by Peter Kirsanow
Affirmative action in its current form is racist, demeaning and repugnant to the most fundamental tenets of democracy. But saying so does not win the debate.
Since its proponents insist that current affirmative action programs are indispensable to bringing Blacks on a par with Whites, that without it income and occupational disparities will persist, then let's examine the evidence of that claim. Exactly what have 30 years of affirmative action accomplished, i.e., does it, in fact, work? Have billions of dollars and thousands of regulations brought Blacks, as Lyndon Johnson put it, to the same starting line as Whites?
There can be no denying that Blacks have made impressive gains over the last 30 years. Nearly twice as many Black families are considered middle class today as compared to 30 years ago. The number of Black corporate managers has risen over 50%. The ranks of Black professionals have increased more than 75%.

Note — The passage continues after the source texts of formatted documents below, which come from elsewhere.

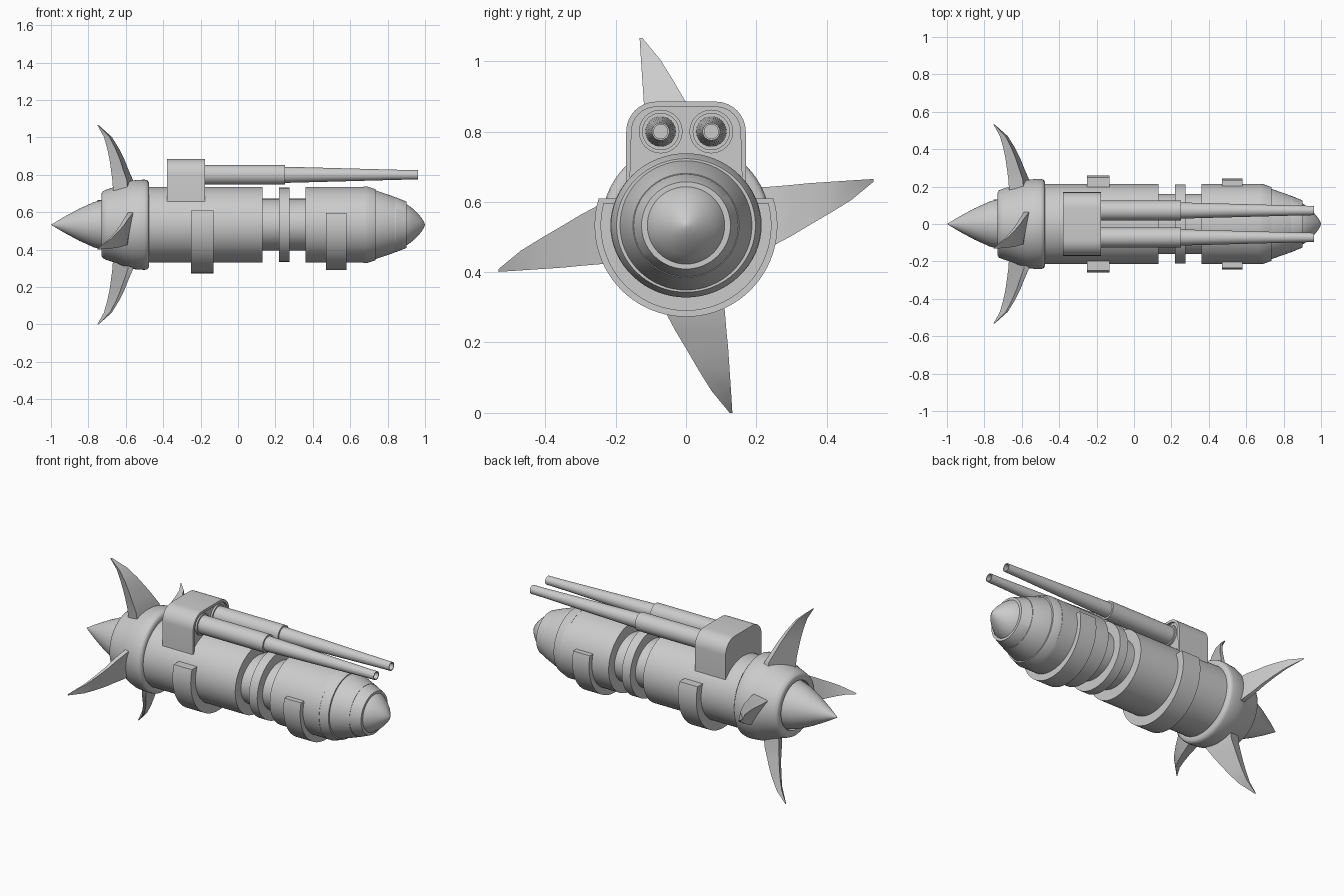
import bpy, bmesh, math
from mathutils import Vector

if "Cube" in bpy.data.objects:
    bpy.data.objects.remove(bpy.data.objects["Cube"])

AXIS_Z = 0.533


def finish(name, bm, angle=30):
    bmesh.ops.remove_doubles(bm, verts=bm.verts, dist=1e-5)
    bmesh.ops.recalc_face_normals(bm, faces=bm.faces)
    me = bpy.data.meshes.new(name)
    bm.to_mesh(me)
    bm.free()
    ob = bpy.data.objects.new(name, me)
    bpy.context.scene.collection.objects.link(ob)
    bpy.ops.object.select_all(action='DESELECT')
    ob.select_set(True)
    bpy.context.view_layer.objects.active = ob
    bpy.ops.object.shade_smooth_by_angle(angle=math.radians(angle))
    return ob


def loft(bm, rings):
    """Skin a list of equal-length closed rings."""
    n = len(rings[0])
    vs = [[bm.verts.new(p) for p in r] for r in rings]
    for a, b in zip(vs, vs[1:]):
        for i in range(n):
            j = (i + 1) % n
            bm.faces.new((a[i], a[j], b[j], b[i]))
    return vs


def lathe(name, profile, y=0.0, z=AXIS_Z, ky=1.0, n=64, angle=22):
    """Revolve (x, radius) points around a line along x; ky widens in y."""
    bm = bmesh.new()
    rings = []
    for x, r in profile:
        r = max(r, 1e-4)
        rings.append([(x, y + ky * r * math.cos(2 * math.pi * i / n),
                       z + r * math.sin(2 * math.pi * i / n)) for i in range(n)])
    vs = loft(bm, rings)
    bm.faces.new(vs[0])
    bm.faces.new(vs[-1])
    return finish(name, bm, angle)


def prism(name, outline, x0, x1, rim=0.0, depth=0.0):
    """Extrude a (y, z) outline along x, optionally with a recessed front."""
    bm = bmesh.new()
    vs = loft(bm, [[(x, y, z) for y, z in outline] for x in (x0, x1)])
    bm.faces.new(vs[0])
    front = bm.faces.new(vs[1])
    bmesh.ops.recalc_face_normals(bm, faces=bm.faces)
    if rim:
        bmesh.ops.inset_region(bm, faces=[front], thickness=rim)
        inner = bmesh.ops.extrude_face_region(bm, geom=[front])
        bmesh.ops.delete(bm, geom=[front], context='FACES_ONLY')
        bmesh.ops.translate(bm, vec=(-depth, 0, 0),
                            verts=[v for v in inner['geom'] if isinstance(v, bmesh.types.BMVert)])
    return finish(name, bm)


# hull sections
lathe("rear_hull", [(-0.52, 0.203), (0.132, 0.203)], ky=1.06)
lathe("neck", [(0.10, 0.139), (0.39, 0.139)], ky=1.16)
lathe("neck_disc", [(0.22, 0.198), (0.275, 0.198)], ky=1.07)
lathe("fore_hull", [(0.36, 0.203), (0.685, 0.203)], ky=1.06)

# stepped nose
lathe("nose_ring", [(0.67, 0.205), (0.69, 0.205), (0.735, 0.190), (0.735, 0.17)], ky=1.04)
lathe("nose_taper", [(0.70, 0.186), (0.735, 0.184), (0.84, 0.148), (0.84, 0.13)], ky=1.02)
lathe("nose_step", [(0.80, 0.146), (0.845, 0.146), (0.90, 0.124), (0.90, 0.10)], ky=1.02)
lathe("nose_tip", [(0.88, 0.118), (0.905, 0.108), (0.935, 0.086), (0.962, 0.060),
                   (0.982, 0.036), (0.995, 0.015), (1.0, 0.0)], angle=40)

# tail collar and cone
lathe("tail_collar", [(-0.705, 0.12), (-0.705, 0.140), (-0.727, 0.142), (-0.729, 0.168),
                      (-0.722, 0.180), (-0.70, 0.189), (-0.65, 0.205), (-0.60, 0.226),
                      (-0.57, 0.236), (-0.53, 0.240), (-0.50, 0.241), (-0.485, 0.238),
                      (-0.477, 0.228), (-0.475, 0.215), (-0.475, 0.19)], angle=45)
lathe("tail_cone", [(-1.0, 0.0), (-0.93, 0.042), (-0.85, 0.085), (-0.77, 0.121), (-0.70, 0.140)])

# four swept tail fins: (radius, rear x, front x, low tangent, high tangent)
STATIONS = [(0.14, -0.665, -0.550, -0.080, 0.105), (0.24, -0.672, -0.562, -0.062, 0.110),
            (0.30, -0.680, -0.588, -0.030, 0.115), (0.35, -0.687, -0.608, 0.000, 0.120),
            (0.41, -0.700, -0.638, 0.035, 0.124), (0.47, -0.717, -0.675, 0.072, 0.128),
            (0.533, -0.752, -0.746, 0.124, 0.132)]
for k in range(4):
    a = k * math.pi / 2
    radial = Vector((0, math.cos(a), math.sin(a)))
    tang = Vector((0, -math.sin(a), math.cos(a)))
    bm = bmesh.new()
    rings = []
    for r, x0, x1, t0, t1 in STATIONS:
        w, s = x1 - x0, t1 - t0
        section = [(x1, t0), (x1 - 0.3 * w, t1), (x0, t1 - 0.15 * s), (x1 - 0.25 * w, t0)]
        rings.append([Vector((x, 0, AXIS_Z)) + radial * r + tang * t for x, t in section])
    vs = loft(bm, rings)
    bm.faces.new(vs[0])
    bm.faces.new(vs[-1])
    finish(f"tail_fin_{k + 1}", bm)


# U-shaped clamps under the hull
def clamp(name, x0, x1, radius, top):
    inner = 0.19
    outline = []
    for r, flip in ((radius, False), (inner, True)):
        a = math.asin((top - AXIS_Z) / r)
        arc = [math.pi - a + (math.pi + 2 * a) * i / 48 for i in range(49)]
        pts = [(r * math.cos(t), AXIS_Z + r * math.sin(t)) for t in arc]
        outline += pts[::-1] if flip else pts
    prism(name, outline, x0, x1)


clamp("rear_clamp", -0.25, -0.13, 0.26, 0.61)
clamp("front_clamp", 0.47, 0.58, 0.243, 0.597)

# gun housing with rounded top corners
housing = [(-0.17, 0.65), (0.17, 0.65)]
for cy, start in ((0.085, 0), (-0.085, 90)):
    for i in range(9):
        t = math.radians(start + 90 * i / 8)
        housing.append((cy + 0.085 * math.cos(t), 0.80 + 0.085 * math.sin(t)))
prism("gun_housing", housing, -0.38, -0.177, rim=0.015, depth=0.012)

# twin stepped barrels with open muzzles
for side, y in (("right", -0.072), ("left", 0.072)):
    lathe(f"{side}_barrel_collar", [(-0.21, 0.062), (-0.178, 0.062)], y=y, z=0.80, n=40)
    lathe(f"{side}_barrel_sleeve", [(-0.20, 0.053), (0.25, 0.053)], y=y, z=0.80, n=40)
    lathe(f"{side}_barrel", [(0.22, 0.043), (0.26, 0.043), (0.89, 0.026), (0.963, 0.025),
                             (0.963, 0.020), (0.80, 0.020)], y=y, z=0.80, n=40)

But contrary to the claims of its champions, these improvements are not perforce the result of affirmative action. Indeed, as noted by Farrell Bloch, author of Anti-Discriminatory Law and Minority Employment, 30 years of affirmative action has done virtually nothing to improve Black employment and advancement prospects. Bloch observes that the chief effect of affirmative action has been to transfer Black workers from small and medium sized companies to larger employers and federal contractors. As Thomas Sowell noted in Preferential Policies, if anyone has been helped by affirmative action, then it has been the Black elite and those positioned to advance regardless of quotas.
Considerable evidence is building that Black economic advancement in the last three decades is substantially attributable to equal employment opportunity legislation, improvements in mobility and technology and the emergence of a global economy. It is much more difficult, for example, for today's employer from say, Indiana, to discriminate on the basis of race when he has to compete for the best available employees against an equal opportunity employer in Maine, or for that matter, Malaysia.

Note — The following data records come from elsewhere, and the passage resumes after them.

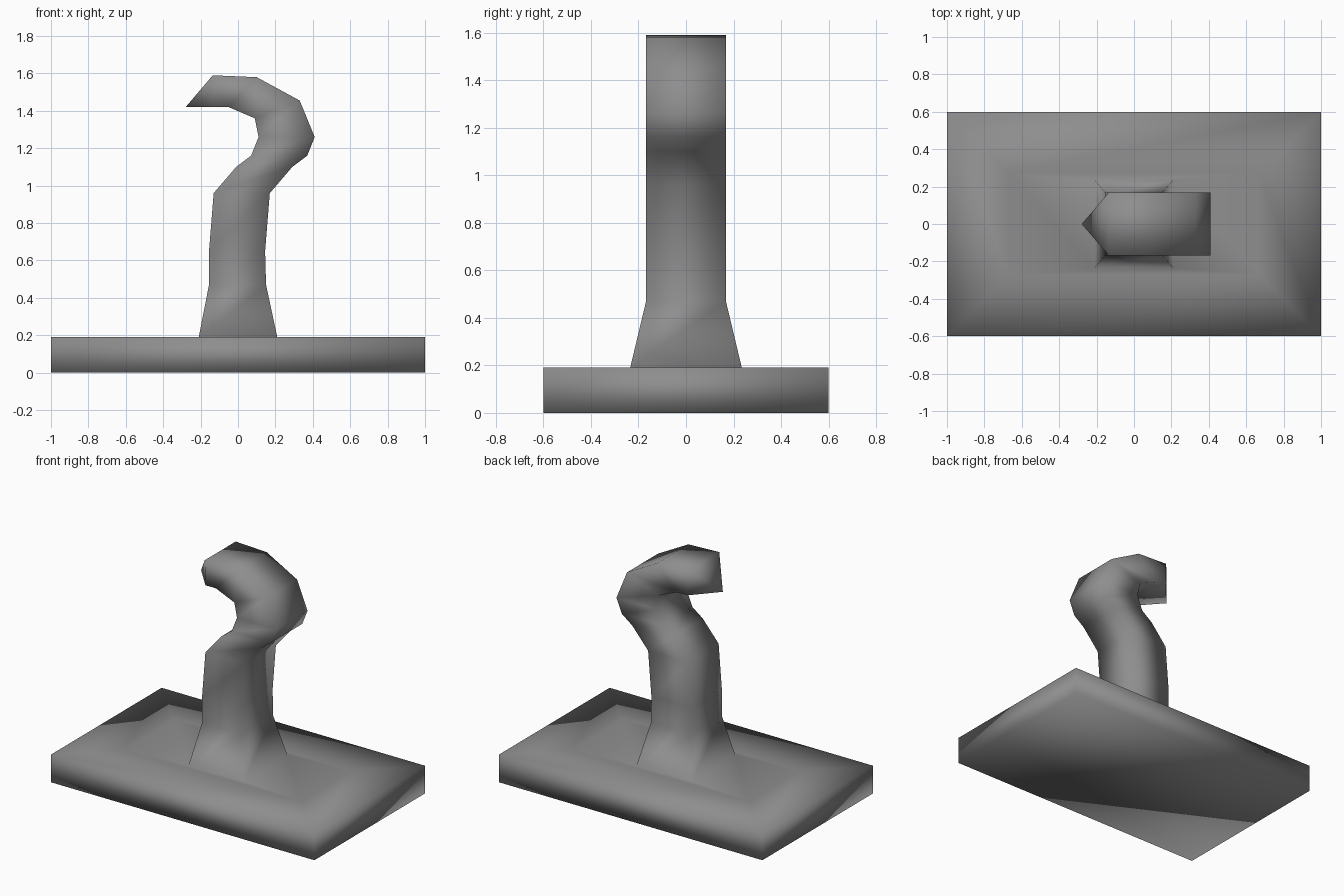
import bpy
import bmesh

if "Cube" in bpy.data.objects:
    bpy.data.objects.remove(bpy.data.objects["Cube"], do_unlink=True)

# One plain grey
grey = bpy.data.materials.new("mid_grey")
grey.use_nodes = True
colour = (0.27, 0.27, 0.27, 1)
grey.diffuse_color = colour
grey.node_tree.nodes["Principled BSDF"].inputs["Base Color"].default_value = colour

bm = bmesh.new()


def ring(left, right, half_y):
    """Four corners of a section between two (x, z) profile points."""
    return [bm.verts.new((x, y, z)) for (x, z), y in
            ((left, -half_y), (right, -half_y), (right, half_y), (left, half_y))]


def bridge(a, b):
    for i in range(4):
        j = (i + 1) % 4
        bm.faces.new((a[i], a[j], b[j], b[i]))


# Slab: underside, rim, inset top, then the flared foot of the neck
TOP = 0.19
sections = [ring((-x, z), (x, z), y) for x, y, z in
            ((1, 0.6, 0), (1, 0.6, TOP), (0.67, 0.27, TOP), (0.21, 0.235, TOP))]

# Neck and hook: inner and outer profile points of each section
hook = [
    ((-0.155, 0.47), (0.15, 0.47)),
    ((-0.155, 0.65), (0.145, 0.65)),
    ((-0.13, 0.96), (0.17, 0.96)),
    ((-0.01, 1.10), (0.29, 1.10)),
    ((0.07, 1.16), (0.37, 1.16)),
    ((0.11, 1.26), (0.41, 1.26)),
    ((0.09, 1.36), (0.33, 1.455)),
    ((-0.05, 1.42), (0.10, 1.58)),
    ((-0.13, 1.42), (-0.135, 1.59)),
]
sections += [ring(inner, outer, 0.168) for inner, outer in hook]

bm.faces.new(reversed(sections[0]))
for lower, upper in zip(sections, sections[1:]):
    bridge(lower, upper)

# Pointed tip of the hook
tip = bm.verts.new((-0.28, 0, 1.42))
end = sections[-1]
for i in range(4):
    bm.faces.new((end[i], end[(i + 1) % 4], tip))

bmesh.ops.recalc_face_normals(bm, faces=bm.faces)
for face in bm.faces:
    face.smooth = True

mesh = bpy.data.meshes.new("hook_on_base")
bm.to_mesh(mesh)
bm.free()
mesh.materials.append(grey)
bpy.context.collection.objects.link(bpy.data.objects.new("hook_on_base", mesh))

Moreover, the advancements noted above are somewhat illusory. While there have been impressive Black gains since the Sixties, perhaps more stunning is the fact that despite the billions spent on affirmative action, there has also been significant Black regression.
And the sums expended on affirmative action and its attendant programs, policies and regulations have been prodigious: Just the annual administrative compliance costs for the nation's employers have been estimated at 5 billion dollars. The staffing and budget levels for the Equal Employment Opportunities Commission (EEOC) and the local Equal Employment Opportunity (EEO) agencies have mushroomed over the years. The number of charges filed with the EEOC has increased 50% in just the last 5 years. Further, Executive Order 11248 effectively requires government contractors and subcontractors to reserve a percentage of slots solely for minorities. Compliance therewith is monitored by the OFCCP. Seventy-two percent of Fortune 500 companies use affirmative action or quotas in hiring. Federal, state and local governments let contracts worth hundreds of millions of dollars only to minorities. Billions of dollars are spent annually on training minority workers and creating job opportunities for them.

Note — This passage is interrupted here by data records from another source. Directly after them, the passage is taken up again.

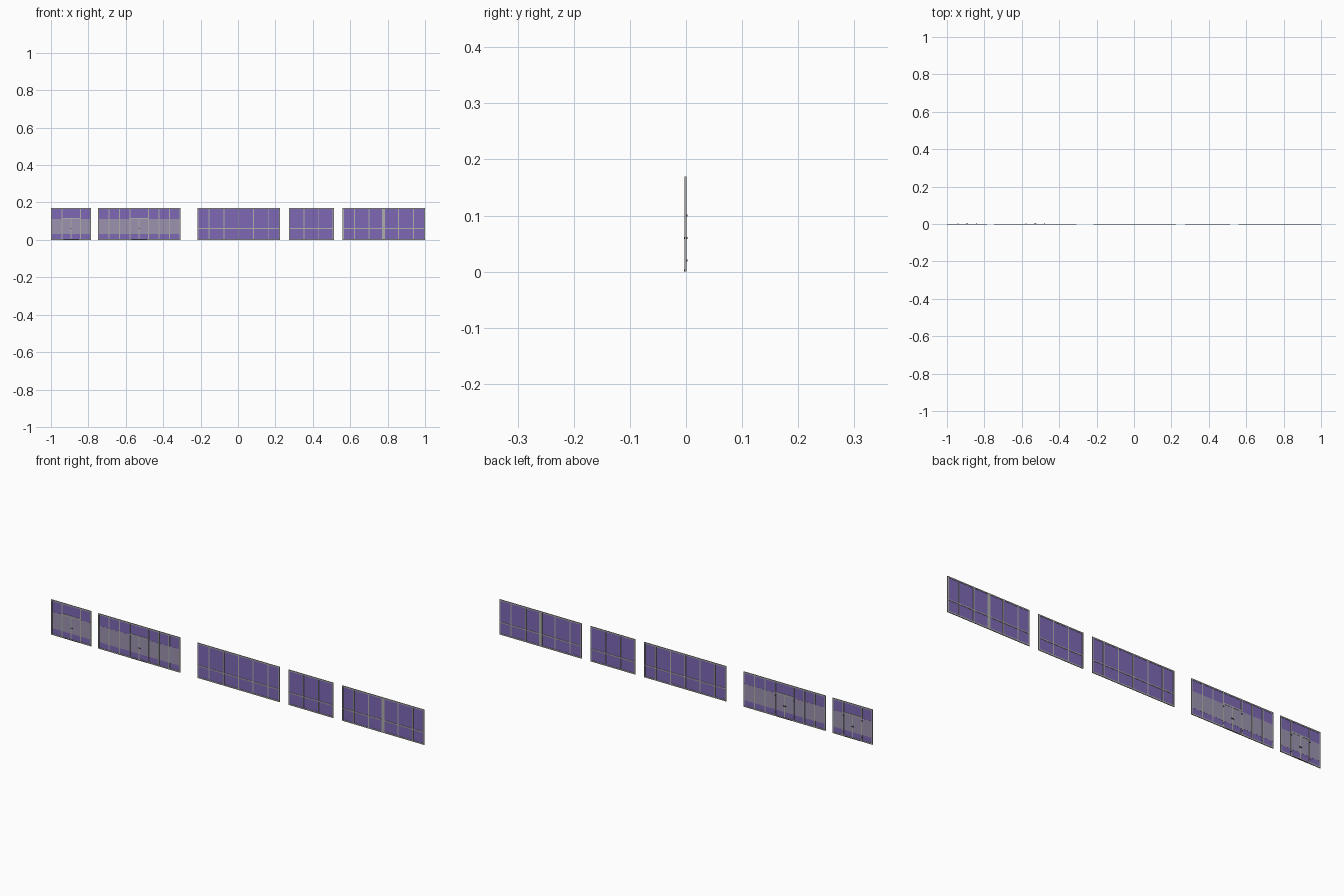
import bpy, bmesh
from mathutils import Matrix, Vector

if "Cube" in bpy.data.objects:
    bpy.data.objects.remove(bpy.data.objects["Cube"])

H = 0.17                 # wall height
T = 0.006                # frame member width
Y0, Y1 = -0.003, 0.0008  # frame depth
YM = (Y0 + Y1) / 2


def material(name, rgb):
    m = bpy.data.materials.new(name)
    m.diffuse_color = (*rgb, 1)
    m.use_nodes = True
    m.node_tree.nodes["Principled BSDF"].inputs["Base Color"].default_value = m.diffuse_color
    return m


GLASS = material("glass_violet", (0.21, 0.14, 0.46))
FROST = material("frosted_grey", (0.33, 0.29, 0.43))
FRAME = material("frame_grey", (0.42, 0.42, 0.41))
DARK = material("dark_metal", (0.08, 0.08, 0.09))


def boxes(name, parts, mat):
    """One object made of boxes given as (x0, x1, y0, y1, z0, z1)."""
    bm = bmesh.new()
    for x0, x1, y0, y1, z0, z1 in parts:
        mx = Matrix.Translation(Vector((x0 + x1, y0 + y1, z0 + z1)) / 2)
        bmesh.ops.create_cube(bm, size=1, matrix=mx @ Matrix.Diagonal((x1 - x0, y1 - y0, z1 - z0, 1)))
    me = bpy.data.meshes.new(name)
    bm.to_mesh(me)
    bm.free()
    me.materials.append(mat)
    ob = bpy.data.objects.new(name, me)
    bpy.context.collection.objects.link(ob)
    return ob


def post(x, z0=0, z1=H, w=T):
    return (x - w / 2, x + w / 2, Y0, Y1, z0, z1)


def rail(x0, x1, z, w=T):
    return (x0, x1, Y0, Y1, z - w / 2, z + w / 2)


def wall(name, x0, x1, posts, transom=None, thick=None, door=None):
    # Outer frame and mullions
    h = T / 2
    parts = [post(x0 + h), post(x1 - h), rail(x0, x1, H - h), rail(x0, x1, h)]
    parts += [post(x, h, H - h, T * 0.8) for x in posts]
    if transom:
        parts.append(rail(x0, x1, transom, T * 0.8))
    if thick:
        parts.append(post(thick, w=0.016))
    # Double door frame with meeting stiles
    if door:
        a, b = door
        c = (a + b) / 2
        parts += [rail(a, b, 0.115, T), post(c, h, 0.115, T * 0.8)]
    boxes(name + "_frame", parts, FRAME)

    # Glass pane and frosted band
    g = 0.0004
    boxes(name + "_glass", [(x0 + h, x1 - h, YM - g, YM + g, h, H - h)], GLASS)
    if door:
        boxes(name + "_frosted_band", [(x0 + h, x1 - h, YM - 2 * g, YM + 2 * g, 0.032, 0.112)], FROST)
        # Hinges, lock and floor plate
        hw = [(x - 0.0025, x + 0.0025, Y1 - 0.001, 0.003, z - 0.002, z + 0.002)
              for x in (a, b) for z in (0.02, 0.10)]
        hw.append((c - 0.006, c + 0.006, Y0 - 0.0002, 0.003, 0.058, 0.062))
        hw.append((a + 0.008, b - 0.008, Y0 - 0.0002, Y1 + 0.0002, 0, 0.004))
        boxes(name + "_door_hardware", hw, DARK)


def spaced(c, step, n):
    return [c + step * (i - (n - 1) / 2) for i in range(n)]


# Walls with doors
wall("short_door_wall", -1.0, -0.785, [-0.942, -0.843], door=(-0.942, -0.843))
wall("long_door_wall", -0.748, -0.308,
     [-0.69, -0.634, -0.578, -0.479, -0.423, -0.367], door=(-0.578, -0.479))

# Plain glazed walls
wall("centre_wall", -0.216, 0.224, spaced(0.004, 0.079, 5), transom=0.06)
wall("narrow_wall", 0.272, 0.512, spaced(0.392, 0.08, 2), transom=0.06)
wall("end_wall", 0.56, 1.0, spaced(0.78, 0.079, 5), transom=0.06, thick=0.778)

The Center for Study of American Business at Washington University has placed the cost of affirmative action and race norming to the national economy at $236 billion dollars. That's more than $25,000 a year for each Black family of four.
So what has this protracted affirmative action effort wrought? Black unemployment today is twice that of Whites -- virtually identical to the difference 30 years ago. Median Black family income in 1971 was 61% of that for White families. Today it is only 54% of White family income.
In 1975, the earnings of Black males were 74.3% of that of White males. Today Black men earn 74% as much as White men.
In 1970, 77% of Black men were working or actively seeking work. Today the figure is 68%.
Although Blacks constitute nearly 13 % of the country's population, Blacks make up only 4% of doctors, 3.7% of engineers, 3.3% of lawyers, 3.6% of natural scientists and 1.4% of architects.
So the lesson for the conservative polemicist is clear: forget your arguments about legalities and ethics. Discard quaint platitudes about justice and equity. They are impotent against grievance bureaucrats who have a vested interest in quotas and will therefore implacably insist that affirmative action is the salvation of Black Americans.
Instead, be pragmatic. Simply state that that dog won't hunt. By their own terms, the 30 year multi-billion dollar affirmative action experiment has been a colossal failure.
And then tell them about a program for Black advancement with an astonishing success rate. One proven to increase Black employment prospects by more than 40%. One proven to reduce Black poverty rates by 50%. One proven to cut the Black high school drop out rate by half. One proven to reduce crime by 60%. In short, a program that works -- spectacularly.
It's called the two-parent family. In fact, controlling for all other variables, the two-parent family virtually eliminates all socio-economic differences between Blacks and Whites. Affirmative action for families, anyone?
Peter Kirsanow is a member of the national Advisory Committee of the African-American leadership group Project 21 and is Labor Counsel for Leaseway Transportation Corporation of Cleveland, Ohio.